— EXERCISE DESCRIPTION —
Hand back the entries exactly as written, minus every picture.

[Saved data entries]
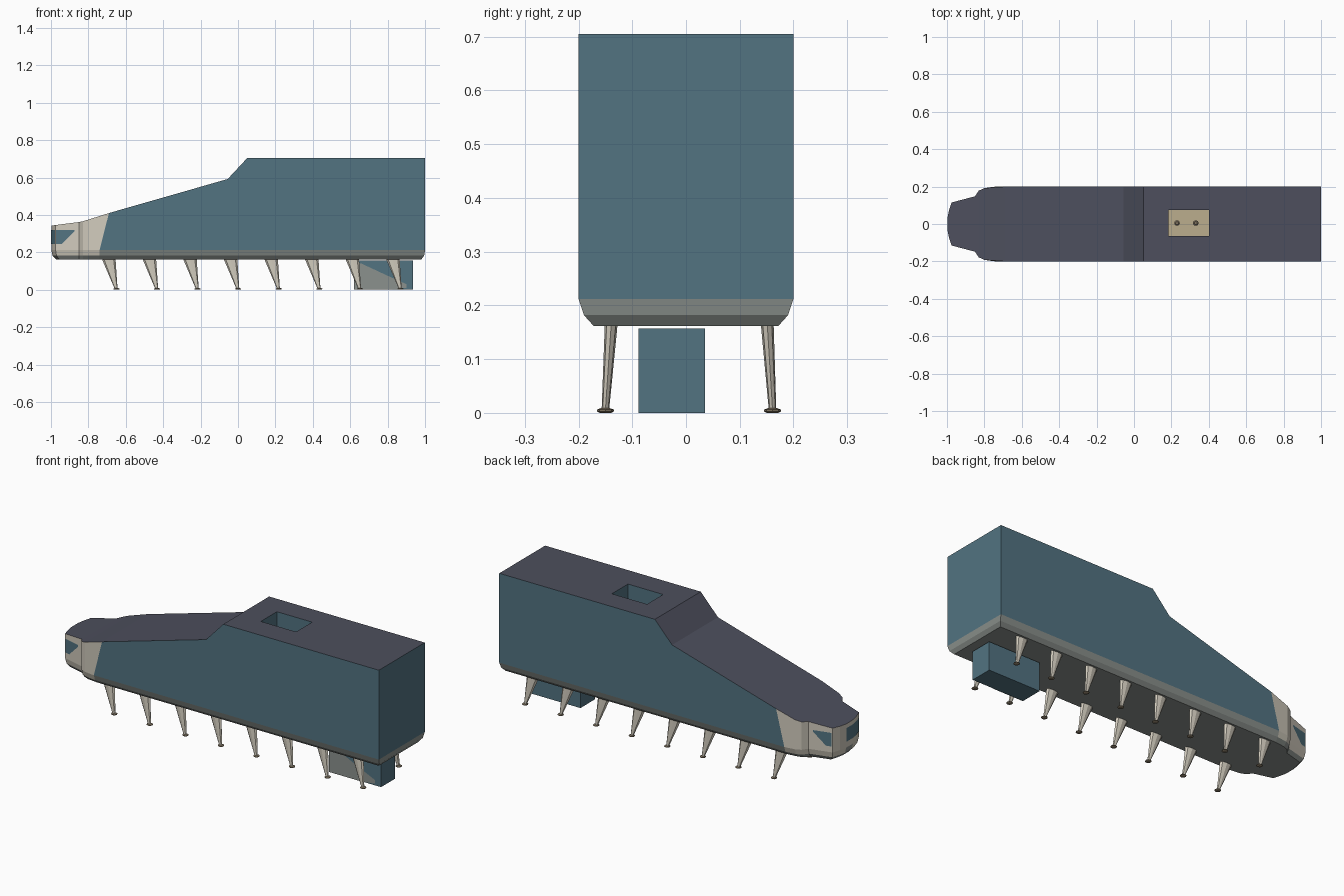
import bpy, bmesh, math

cube = bpy.data.objects.get("Cube")
if cube:
    bpy.data.objects.remove(cube, do_unlink=True)


def material(name, hexa):
    def lin(c):
        c /= 255
        return c / 12.92 if c <= 0.04045 else ((c + 0.055) / 1.055) ** 2.4
    col = (*[lin(int(hexa[i:i + 2], 16)) for i in (0, 2, 4)], 1)
    m = bpy.data.materials.new(name)
    m.use_nodes = True
    m.diffuse_color = col
    m.node_tree.nodes["Principled BSDF"].inputs["Base Color"].default_value = col
    return m


BLUE, ROOF, CREAM, GRAY, TAN, BROWN = range(6)
MATS = [material("slate blue", "527381"), material("dark roof gray", "4d4f5d"),
        material("cream", "d0cabc"), material("hull gray", "8b918d"),
        material("tan", "bbad8d"), material("brown", "7d715e")]


def finish(name, bm):
    bmesh.ops.remove_doubles(bm, verts=bm.verts, dist=1e-5)
    bmesh.ops.recalc_face_normals(bm, faces=bm.faces)
    mesh = bpy.data.meshes.new(name)
    bm.to_mesh(mesh)
    bm.free()
    for m in MATS:
        mesh.materials.append(m)
    ob = bpy.data.objects.new(name, mesh)
    bpy.context.scene.collection.objects.link(ob)
    return ob


def face(bm, verts, mat):
    f = bm.faces.new(verts)
    f.material_index = mat
    return f


# Hull stations: top x, side x, half width, roof height, lower edge setback
STATIONS = [(-0.998, -0.998, 0.03, 0.343, 0.025), (-0.99, -0.99, 0.07, 0.344, 0.025),
            (-0.975, -0.975, 0.115, 0.346, 0.02), (-0.85, -0.85, 0.148, 0.362, 0),
            (-0.83, -0.83, 0.178, 0.366, 0), (-0.8, -0.8, 0.192, 0.375, 0),
            (-0.69, -0.74, 0.2, 0.41, 0), (-0.055, -0.055, 0.2, 0.592, 0),
            (0.05, 0.05, 0.2, 0.705, 0), (1, 1, 0.2, 0.705, -0.02)]
SLANT = 6            # station where the cream nose meets the blue body
PIT = (0.185, 0.40, -0.065, 0.075)
PIT_FLOOR = 0.59


def section(bm, xt, xs, w, zt, d):
    rows = [(xt, w, zt), (xs, w, 0.212), (xs + d * 0.25, w * 0.95, 0.182), (xs + d, w * 0.86, 0.162)]
    return [[bm.verts.new((x, s * y, z)) for x, y, z in rows] for s in (-1, 1)]


bm = bmesh.new()
secs = [section(bm, *s) for s in STATIONS]
for i in range(len(secs) - 1):
    a, b = secs[i], secs[i + 1]
    nose = i < SLANT
    for s in (0, 1):
        for r in range(3):
            mat = GRAY if r == 2 or (r == 1 and not nose) else CREAM if nose else BLUE
            face(bm, [a[s][r], b[s][r], b[s][r + 1], a[s][r + 1]], mat)
    face(bm, [a[0][3], b[0][3], b[1][3], a[1][3]], GRAY)
    if i < len(secs) - 2:
        face(bm, [a[0][0], b[0][0], b[1][0], a[1][0]], ROOF)
# End caps
for sec, side in ((secs[0], CREAM), (secs[-1], BLUE)):
    for r in range(3):
        face(bm, [sec[0][r], sec[1][r], sec[1][r + 1], sec[0][r + 1]], side if r == 0 else GRAY)
# Flat roof with the sunken pit
x0, x1, y0, y1 = PIT
corners = [(x0, y0), (x1, y0), (x1, y1), (x0, y1)]
rim = [bm.verts.new((x, y, 0.705)) for x, y in corners]
low = [bm.verts.new((x, y, PIT_FLOOR)) for x, y in corners]
a, b = secs[-2], secs[-1]
outer = [a[0][0], b[0][0], b[1][0], a[1][0]]
for k in range(4):
    n = (k + 1) % 4
    face(bm, [outer[k], outer[n], rim[n], rim[k]], ROOF)
    face(bm, [rim[k], rim[n], low[n], low[k]], BLUE)
face(bm, low, TAN)
finish("hull", bm)


def plate(name, strip, mat):
    """Thin painted panel from pairs of (upper, lower) points."""
    bm = bmesh.new()
    pairs = [[bm.verts.new(p) for p in pair] for pair in strip]
    for p, q in zip(pairs, pairs[1:]):
        face(bm, [p[0], q[0], q[1], p[1]], mat)
    return finish(name, bm)


# Nose windows
for name, s in (("right_window", -1), ("left_window", 1)):
    def side(x, z):
        return (x, s * (0.117 + (x + 0.975) * 0.264), z)
    plate(name, [(side(-0.972, 0.32), side(-0.972, 0.245)),
                 (side(-0.942, 0.32), side(-0.942, 0.245)),
                 (side(-0.875, 0.32), side(-0.875, 0.312))], BLUE)
plate("front_window", [((x, y, 0.32), (x, y, 0.245)) for x, y in
                       ((-0.979, -0.111), (-0.992, -0.07), (-1, -0.03), (-1, 0.03))], BLUE)


def ring(bm, cx, cy, z, rx, ry, n):
    return [bm.verts.new((cx + rx * math.cos(2 * math.pi * k / n),
                          cy + ry * math.sin(2 * math.pi * k / n), z)) for k in range(n)]


def loft(bm, rings, mat):
    for p, q in zip(rings, rings[1:]):
        for k in range(len(p)):
            n = (k + 1) % len(p)
            face(bm, [p[k], p[n], q[n], q[k]], mat)
    face(bm, rings[0], mat)
    face(bm, rings[-1], mat)


# Eight pairs of tapered legs with small feet
for i in range(8):
    x = -0.65 + i * 0.217
    for name, top, foot in (("right", -0.139, -0.15), ("left", 0.151, 0.161)):
        bm = bmesh.new()
        loft(bm, [ring(bm, x - 0.042, top, 0.168, 0.037, 0.012, 8),
                  ring(bm, x - 0.002, foot, 0.006, 0.008, 0.007, 8)], CREAM)
        loft(bm, [ring(bm, x, foot, z, r, r, 8)
                  for z, r in ((0, 0.011), (0.003, 0.016), (0.006, 0.016), (0.009, 0.008))], BROWN)
        finish(f"{name}_leg_{i + 1}", bm)

# Knobs on the pit floor
for i, x in enumerate((0.23, 0.33)):
    bm = bmesh.new()
    loft(bm, [ring(bm, x, 0.005, PIT_FLOOR + z, r, r, 10)
              for z, r in ((0, 0.008), (0.03, 0.008), (0.033, 0.015), (0.045, 0.015), (0.05, 0.008))], BROWN)
    finish(f"pit_knob_{i + 1}", bm)

# Box slung below the rear, with a pale panel on its front
bm = bmesh.new()
bx, by = (0.62, 0.935), (-0.088, 0.035)
loft(bm, [[bm.verts.new((x, y, z)) for x, y in
           ((bx[0], by[0]), (bx[1], by[0]), (bx[1], by[1]), (bx[0], by[1]))] for z in (0, 0.157)], BLUE)
finish("lower_box", bm)
plate("box_panel", [((x, -0.09, z), (x, -0.09, b)) for x, z, b in
                    ((0.62, 0.148, 0), (0.66, 0.14, 0), (0.8, 0.075, 0), (0.9, 0.03, 0.01))], GRAY)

— RESPONSE TO THIS EXERCISE —
import bpy, bmesh, math

cube = bpy.data.objects.get("Cube")
if cube:
    bpy.data.objects.remove(cube, do_unlink=True)


def material(name, hexa):
    def lin(c):
        c /= 255
        return c / 12.92 if c <= 0.04045 else ((c + 0.055) / 1.055) ** 2.4
    col = (*[lin(int(hexa[i:i + 2], 16)) for i in (0, 2, 4)], 1)
    m = bpy.data.materials.new(name)
    m.use_nodes = True
    m.diffuse_color = col
    m.node_tree.nodes["Principled BSDF"].inputs["Base Color"].default_value = col
    return m


BLUE, ROOF, CREAM, GRAY, TAN, BROWN = range(6)
MATS = [material("slate blue", "527381"), material("dark roof gray", "4d4f5d"),
        material("cream", "d0cabc"), material("hull gray", "8b918d"),
        material("tan", "bbad8d"), material("brown", "7d715e")]


def finish(name, bm):
    bmesh.ops.remove_doubles(bm, verts=bm.verts, dist=1e-5)
    bmesh.ops.recalc_face_normals(bm, faces=bm.faces)
    mesh = bpy.data.meshes.new(name)
    bm.to_mesh(mesh)
    bm.free()
    for m in MATS:
        mesh.materials.append(m)
    ob = bpy.data.objects.new(name, mesh)
    bpy.context.scene.collection.objects.link(ob)
    return ob


def face(bm, verts, mat):
    f = bm.faces.new(verts)
    f.material_index = mat
    return f


# Hull stations: top x, side x, half width, roof height, lower edge setback
STATIONS = [(-0.998, -0.998, 0.03, 0.343, 0.025), (-0.99, -0.99, 0.07, 0.344, 0.025),
            (-0.975, -0.975, 0.115, 0.346, 0.02), (-0.85, -0.85, 0.148, 0.362, 0),
            (-0.83, -0.83, 0.178, 0.366, 0), (-0.8, -0.8, 0.192, 0.375, 0),
            (-0.69, -0.74, 0.2, 0.41, 0), (-0.055, -0.055, 0.2, 0.592, 0),
            (0.05, 0.05, 0.2, 0.705, 0), (1, 1, 0.2, 0.705, -0.02)]
SLANT = 6            # station where the cream nose meets the blue body
PIT = (0.185, 0.40, -0.065, 0.075)
PIT_FLOOR = 0.59


def section(bm, xt, xs, w, zt, d):
    rows = [(xt, w, zt), (xs, w, 0.212), (xs + d * 0.25, w * 0.95, 0.182), (xs + d, w * 0.86, 0.162)]
    return [[bm.verts.new((x, s * y, z)) for x, y, z in rows] for s in (-1, 1)]


bm = bmesh.new()
secs = [section(bm, *s) for s in STATIONS]
for i in range(len(secs) - 1):
    a, b = secs[i], secs[i + 1]
    nose = i < SLANT
    for s in (0, 1):
        for r in range(3):
            mat = GRAY if r == 2 or (r == 1 and not nose) else CREAM if nose else BLUE
            face(bm, [a[s][r], b[s][r], b[s][r + 1], a[s][r + 1]], mat)
    face(bm, [a[0][3], b[0][3], b[1][3], a[1][3]], GRAY)
    if i < len(secs) - 2:
        face(bm, [a[0][0], b[0][0], b[1][0], a[1][0]], ROOF)
# End caps
for sec, side in ((secs[0], CREAM), (secs[-1], BLUE)):
    for r in range(3):
        face(bm, [sec[0][r], sec[1][r], sec[1][r + 1], sec[0][r + 1]], side if r == 0 else GRAY)
# Flat roof with the sunken pit
x0, x1, y0, y1 = PIT
corners = [(x0, y0), (x1, y0), (x1, y1), (x0, y1)]
rim = [bm.verts.new((x, y, 0.705)) for x, y in corners]
low = [bm.verts.new((x, y, PIT_FLOOR)) for x, y in corners]
a, b = secs[-2], secs[-1]
outer = [a[0][0], b[0][0], b[1][0], a[1][0]]
for k in range(4):
    n = (k + 1) % 4
    face(bm, [outer[k], outer[n], rim[n], rim[k]], ROOF)
    face(bm, [rim[k], rim[n], low[n], low[k]], BLUE)
face(bm, low, TAN)
finish("hull", bm)


def plate(name, strip, mat):
    """Thin painted panel from pairs of (upper, lower) points."""
    bm = bmesh.new()
    pairs = [[bm.verts.new(p) for p in pair] for pair in strip]
    for p, q in zip(pairs, pairs[1:]):
        face(bm, [p[0], q[0], q[1], p[1]], mat)
    return finish(name, bm)


# Nose windows
for name, s in (("right_window", -1), ("left_window", 1)):
    def side(x, z):
        return (x, s * (0.117 + (x + 0.975) * 0.264), z)
    plate(name, [(side(-0.972, 0.32), side(-0.972, 0.245)),
                 (side(-0.942, 0.32), side(-0.942, 0.245)),
                 (side(-0.875, 0.32), side(-0.875, 0.312))], BLUE)
plate("front_window", [((x, y, 0.32), (x, y, 0.245)) for x, y in
                       ((-0.979, -0.111), (-0.992, -0.07), (-1, -0.03), (-1, 0.03))], BLUE)


def ring(bm, cx, cy, z, rx, ry, n):
    return [bm.verts.new((cx + rx * math.cos(2 * math.pi * k / n),
                          cy + ry * math.sin(2 * math.pi * k / n), z)) for k in range(n)]


def loft(bm, rings, mat):
    for p, q in zip(rings, rings[1:]):
        for k in range(len(p)):
            n = (k + 1) % len(p)
            face(bm, [p[k], p[n], q[n], q[k]], mat)
    face(bm, rings[0], mat)
    face(bm, rings[-1], mat)


# Eight pairs of tapered legs with small feet
for i in range(8):
    x = -0.65 + i * 0.217
    for name, top, foot in (("right", -0.139, -0.15), ("left", 0.151, 0.161)):
        bm = bmesh.new()
        loft(bm, [ring(bm, x - 0.042, top, 0.168, 0.037, 0.012, 8),
                  ring(bm, x - 0.002, foot, 0.006, 0.008, 0.007, 8)], CREAM)
        loft(bm, [ring(bm, x, foot, z, r, r, 8)
                  for z, r in ((0, 0.011), (0.003, 0.016), (0.006, 0.016), (0.009, 0.008))], BROWN)
        finish(f"{name}_leg_{i + 1}", bm)

# Knobs on the pit floor
for i, x in enumerate((0.23, 0.33)):
    bm = bmesh.new()
    loft(bm, [ring(bm, x, 0.005, PIT_FLOOR + z, r, r, 10)
              for z, r in ((0, 0.008), (0.03, 0.008), (0.033, 0.015), (0.045, 0.015), (0.05, 0.008))], BROWN)
    finish(f"pit_knob_{i + 1}", bm)

# Box slung below the rear, with a pale panel on its front
bm = bmesh.new()
bx, by = (0.62, 0.935), (-0.088, 0.035)
loft(bm, [[bm.verts.new((x, y, z)) for x, y in
           ((bx[0], by[0]), (bx[1], by[0]), (bx[1], by[1]), (bx[0], by[1]))] for z in (0, 0.157)], BLUE)
finish("lower_box", bm)
plate("box_panel", [((x, -0.09, z), (x, -0.09, b)) for x, z, b in
                    ((0.62, 0.148, 0), (0.66, 0.14, 0), (0.8, 0.075, 0), (0.9, 0.03, 0.01))], GRAY)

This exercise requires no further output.